But one inherent weakness of a collection like this is that it can't possibly tell the full story of what's happened to working families. And even during the recession, many people continued to do just fine. Meanwhile, Garson spends a lot of time talking to New Yorkers and Californians, whose crises represent only part of the picture.
So I particularly liked her profile of the Kenny family in Evansville, Ind. Some may disagree with the description Garson provides of Evansville, as a hollowed-out small city where many traditional employers have left. But it's certainly true that manufacturers have largely disappeared from American cities, resulting in reduced employment prospects for many.
The dad here works for a Big Box retailer that is pressuring him in nasty ways to retire early so they can hire a younger, cheaper worker. And the adult son – an intelligent young man who in another place and time would find plenty of work – designs Grateful Dead T-Shirts.
The senior Kenny provides an illustration of a worker who has labored diligently but has little to show for it. "[S]tarting around the mid-1970s," Garson says, "the wealth gap widened while hourly wages stagnated or declined." She argues that, "Between 1976 and 2007, 58 percent of every new dollar of income generated went to the top 1 percent of households."
Now it's 2013; stock prices have rebounded, many people have found jobs, and the housing crisis has receded. But our unemployment rate remains high, and as Garson's anecedotal examination of the American economy would suggest, millions of individuals and families are still hurting.
Garson asks at the end of her book: "How many times can we emerge [from a recession] with the rich richer, the poor poorer, and more of the middle class marginalized? ... What happens to a market economy when all the money winds up in one pocket?"

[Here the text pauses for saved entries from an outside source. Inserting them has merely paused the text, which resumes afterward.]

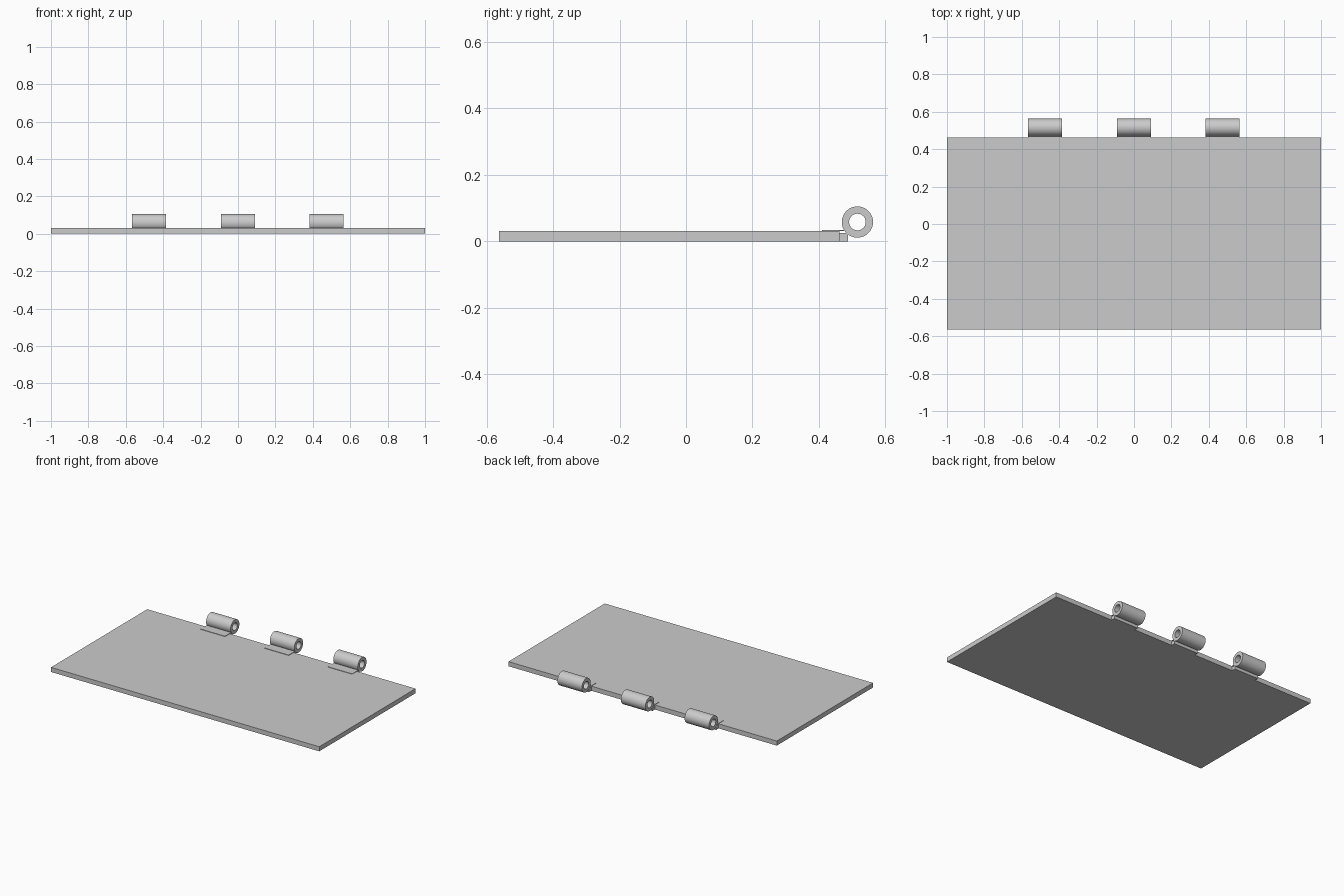
import bpy
import bmesh
from math import cos, sin, pi, radians

cube = bpy.data.objects.get("Cube")
if cube:
    bpy.data.objects.remove(cube, do_unlink=True)

grey = bpy.data.materials.new("plain grey")
grey.use_nodes = True
colour = (0.6, 0.6, 0.6, 1)
grey.diffuse_color = colour
grey.node_tree.nodes["Principled BSDF"].inputs["Base Color"].default_value = colour


def finish(name, bm):
    bmesh.ops.recalc_face_normals(bm, faces=bm.faces)
    mesh = bpy.data.meshes.new(name)
    bm.to_mesh(mesh)
    bm.free()
    mesh.materials.append(grey)
    obj = bpy.data.objects.new(name, mesh)
    bpy.context.collection.objects.link(obj)
    return obj


def box(name, x, y, z):
    """Box from (min, max) ranges."""
    bm = bmesh.new()
    bmesh.ops.create_cube(bm, size=1)
    for v in bm.verts:
        for i, (low, high) in enumerate((x, y, z)):
            v.co[i] = high if v.co[i] > 0 else low
    return finish(name, bm)


def tube(name, x, y, z, outer, inner, sides=48):
    """Hollow cylinder along x."""
    bm = bmesh.new()
    section = [(x[0], outer), (x[1], outer), (x[1], inner), (x[0], inner)]
    rings = []
    for i in range(sides):
        a = 2 * pi * i / sides
        rings.append([bm.verts.new((px, y + r * cos(a), z + r * sin(a)))
                      for px, r in section])
    for i, ring in enumerate(rings):
        nxt = rings[(i + 1) % sides]
        for j in range(4):
            k = (j + 1) % 4
            bm.faces.new((ring[j], ring[k], nxt[k], nxt[j]))
    obj = finish(name, bm)
    bpy.ops.object.select_all(action="DESELECT")
    obj.select_set(True)
    bpy.context.view_layer.objects.active = obj
    bpy.ops.object.shade_smooth_by_angle(angle=radians(30))


# Flat panel
box("panel", (-1, 1), (-0.563, 0.462), (0, 0.031))

# Three hinges: thin leaf on the panel, block behind its edge, knuckle tube
for side, centre in (("right", -0.475), ("middle", 0), ("left", 0.473)):
    span = (centre - 0.091, centre + 0.091)
    box(side + "_hinge_leaf", span, (0.41, 0.475), (0.031, 0.034))
    box(side + "_hinge_block", span, (0.462, 0.488), (0, 0.025))
    tube(side + "_hinge_knuckle", span, 0.516, 0.058, 0.047, 0.025)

Garson's book clearly doesn't provide a balanced view, and the stories she presents are more a stream-of-consciousness-style effort than a scientific sampling. Yet her book of stories is a convincing effort to show that the recession was part of ongoing restructuring – a restructuring at least partially motivated by greed – that is making it hard for many Americans to ride up the economic escalator.